REQUIRED ACTION: Would you please copy out each entry exactly?

(Records from a data source)
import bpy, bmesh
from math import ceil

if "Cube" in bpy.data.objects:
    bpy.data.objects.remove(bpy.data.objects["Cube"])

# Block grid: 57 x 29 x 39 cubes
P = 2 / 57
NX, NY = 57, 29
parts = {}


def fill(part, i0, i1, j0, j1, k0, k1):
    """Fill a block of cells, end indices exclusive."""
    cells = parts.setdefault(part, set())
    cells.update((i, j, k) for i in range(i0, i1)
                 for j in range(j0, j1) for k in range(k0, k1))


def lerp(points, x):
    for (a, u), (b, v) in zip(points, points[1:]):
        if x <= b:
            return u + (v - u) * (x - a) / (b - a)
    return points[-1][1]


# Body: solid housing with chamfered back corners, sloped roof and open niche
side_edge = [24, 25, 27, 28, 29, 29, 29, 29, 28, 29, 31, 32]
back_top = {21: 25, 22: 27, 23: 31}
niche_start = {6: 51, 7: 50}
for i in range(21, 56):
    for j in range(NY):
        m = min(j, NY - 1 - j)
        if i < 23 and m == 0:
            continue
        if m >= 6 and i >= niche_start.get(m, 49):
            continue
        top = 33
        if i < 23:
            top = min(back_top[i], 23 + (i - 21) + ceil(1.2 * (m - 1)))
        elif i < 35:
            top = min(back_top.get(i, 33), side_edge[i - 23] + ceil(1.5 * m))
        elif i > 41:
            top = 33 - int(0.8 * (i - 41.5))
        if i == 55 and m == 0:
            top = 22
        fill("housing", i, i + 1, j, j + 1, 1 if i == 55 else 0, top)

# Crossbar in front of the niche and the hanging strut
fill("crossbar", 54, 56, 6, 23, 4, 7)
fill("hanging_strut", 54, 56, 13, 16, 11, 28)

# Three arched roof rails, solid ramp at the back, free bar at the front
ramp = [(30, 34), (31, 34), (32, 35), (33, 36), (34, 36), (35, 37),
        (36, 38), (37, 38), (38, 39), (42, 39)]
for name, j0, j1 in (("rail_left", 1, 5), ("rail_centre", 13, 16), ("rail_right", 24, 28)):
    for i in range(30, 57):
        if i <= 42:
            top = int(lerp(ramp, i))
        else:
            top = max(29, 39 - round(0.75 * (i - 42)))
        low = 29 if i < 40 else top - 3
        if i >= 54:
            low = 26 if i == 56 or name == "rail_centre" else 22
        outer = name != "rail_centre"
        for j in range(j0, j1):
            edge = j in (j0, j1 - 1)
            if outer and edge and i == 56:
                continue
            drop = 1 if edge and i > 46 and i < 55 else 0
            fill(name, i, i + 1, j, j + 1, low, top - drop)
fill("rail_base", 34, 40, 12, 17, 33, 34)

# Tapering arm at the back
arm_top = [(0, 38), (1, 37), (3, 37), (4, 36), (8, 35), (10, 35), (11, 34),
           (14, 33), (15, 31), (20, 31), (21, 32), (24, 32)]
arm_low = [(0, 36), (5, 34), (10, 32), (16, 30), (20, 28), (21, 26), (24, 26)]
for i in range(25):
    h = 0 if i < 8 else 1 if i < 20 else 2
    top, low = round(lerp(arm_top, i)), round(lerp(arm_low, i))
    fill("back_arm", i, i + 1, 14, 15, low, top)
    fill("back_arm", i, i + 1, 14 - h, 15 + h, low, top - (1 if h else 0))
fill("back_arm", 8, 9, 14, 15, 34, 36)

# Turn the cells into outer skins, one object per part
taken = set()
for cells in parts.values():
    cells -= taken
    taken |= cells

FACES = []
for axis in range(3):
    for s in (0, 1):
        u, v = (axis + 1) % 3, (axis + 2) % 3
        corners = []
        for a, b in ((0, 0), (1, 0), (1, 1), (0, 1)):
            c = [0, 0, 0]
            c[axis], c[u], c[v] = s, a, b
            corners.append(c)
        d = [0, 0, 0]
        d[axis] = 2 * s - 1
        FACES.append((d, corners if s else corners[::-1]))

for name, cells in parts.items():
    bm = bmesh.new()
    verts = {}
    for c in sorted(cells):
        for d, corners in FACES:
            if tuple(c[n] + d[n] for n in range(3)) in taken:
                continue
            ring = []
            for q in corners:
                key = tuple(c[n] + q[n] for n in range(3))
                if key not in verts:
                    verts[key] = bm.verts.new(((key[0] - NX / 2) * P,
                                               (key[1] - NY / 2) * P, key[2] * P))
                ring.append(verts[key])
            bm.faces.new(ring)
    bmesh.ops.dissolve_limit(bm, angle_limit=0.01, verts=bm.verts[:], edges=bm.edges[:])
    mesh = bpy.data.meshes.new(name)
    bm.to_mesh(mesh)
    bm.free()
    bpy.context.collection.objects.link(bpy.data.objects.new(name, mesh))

EXPECTED ANSWER:
import bpy, bmesh
from math import ceil

if "Cube" in bpy.data.objects:
    bpy.data.objects.remove(bpy.data.objects["Cube"])

# Block grid: 57 x 29 x 39 cubes
P = 2 / 57
NX, NY = 57, 29
parts = {}


def fill(part, i0, i1, j0, j1, k0, k1):
    """Fill a block of cells, end indices exclusive."""
    cells = parts.setdefault(part, set())
    cells.update((i, j, k) for i in range(i0, i1)
                 for j in range(j0, j1) for k in range(k0, k1))


def lerp(points, x):
    for (a, u), (b, v) in zip(points, points[1:]):
        if x <= b:
            return u + (v - u) * (x - a) / (b - a)
    return points[-1][1]


# Body: solid housing with chamfered back corners, sloped roof and open niche
side_edge = [24, 25, 27, 28, 29, 29, 29, 29, 28, 29, 31, 32]
back_top = {21: 25, 22: 27, 23: 31}
niche_start = {6: 51, 7: 50}
for i in range(21, 56):
    for j in range(NY):
        m = min(j, NY - 1 - j)
        if i < 23 and m == 0:
            continue
        if m >= 6 and i >= niche_start.get(m, 49):
            continue
        top = 33
        if i < 23:
            top = min(back_top[i], 23 + (i - 21) + ceil(1.2 * (m - 1)))
        elif i < 35:
            top = min(back_top.get(i, 33), side_edge[i - 23] + ceil(1.5 * m))
        elif i > 41:
            top = 33 - int(0.8 * (i - 41.5))
        if i == 55 and m == 0:
            top = 22
        fill("housing", i, i + 1, j, j + 1, 1 if i == 55 else 0, top)

# Crossbar in front of the niche and the hanging strut
fill("crossbar", 54, 56, 6, 23, 4, 7)
fill("hanging_strut", 54, 56, 13, 16, 11, 28)

# Three arched roof rails, solid ramp at the back, free bar at the front
ramp = [(30, 34), (31, 34), (32, 35), (33, 36), (34, 36), (35, 37),
        (36, 38), (37, 38), (38, 39), (42, 39)]
for name, j0, j1 in (("rail_left", 1, 5), ("rail_centre", 13, 16), ("rail_right", 24, 28)):
    for i in range(30, 57):
        if i <= 42:
            top = int(lerp(ramp, i))
        else:
            top = max(29, 39 - round(0.75 * (i - 42)))
        low = 29 if i < 40 else top - 3
        if i >= 54:
            low = 26 if i == 56 or name == "rail_centre" else 22
        outer = name != "rail_centre"
        for j in range(j0, j1):
            edge = j in (j0, j1 - 1)
            if outer and edge and i == 56:
                continue
            drop = 1 if edge and i > 46 and i < 55 else 0
            fill(name, i, i + 1, j, j + 1, low, top - drop)
fill("rail_base", 34, 40, 12, 17, 33, 34)

# Tapering arm at the back
arm_top = [(0, 38), (1, 37), (3, 37), (4, 36), (8, 35), (10, 35), (11, 34),
           (14, 33), (15, 31), (20, 31), (21, 32), (24, 32)]
arm_low = [(0, 36), (5, 34), (10, 32), (16, 30), (20, 28), (21, 26), (24, 26)]
for i in range(25):
    h = 0 if i < 8 else 1 if i < 20 else 2
    top, low = round(lerp(arm_top, i)), round(lerp(arm_low, i))
    fill("back_arm", i, i + 1, 14, 15, low, top)
    fill("back_arm", i, i + 1, 14 - h, 15 + h, low, top - (1 if h else 0))
fill("back_arm", 8, 9, 14, 15, 34, 36)

# Turn the cells into outer skins, one object per part
taken = set()
for cells in parts.values():
    cells -= taken
    taken |= cells

FACES = []
for axis in range(3):
    for s in (0, 1):
        u, v = (axis + 1) % 3, (axis + 2) % 3
        corners = []
        for a, b in ((0, 0), (1, 0), (1, 1), (0, 1)):
            c = [0, 0, 0]
            c[axis], c[u], c[v] = s, a, b
            corners.append(c)
        d = [0, 0, 0]
        d[axis] = 2 * s - 1
        FACES.append((d, corners if s else corners[::-1]))

for name, cells in parts.items():
    bm = bmesh.new()
    verts = {}
    for c in sorted(cells):
        for d, corners in FACES:
            if tuple(c[n] + d[n] for n in range(3)) in taken:
                continue
            ring = []
            for q in corners:
                key = tuple(c[n] + q[n] for n in range(3))
                if key not in verts:
                    verts[key] = bm.verts.new(((key[0] - NX / 2) * P,
                                               (key[1] - NY / 2) * P, key[2] * P))
                ring.append(verts[key])
            bm.faces.new(ring)
    bmesh.ops.dissolve_limit(bm, angle_limit=0.01, verts=bm.verts[:], edges=bm.edges[:])
    mesh = bpy.data.meshes.new(name)
    bm.to_mesh(mesh)
    bm.free()
    bpy.context.collection.objects.link(bpy.data.objects.new(name, mesh))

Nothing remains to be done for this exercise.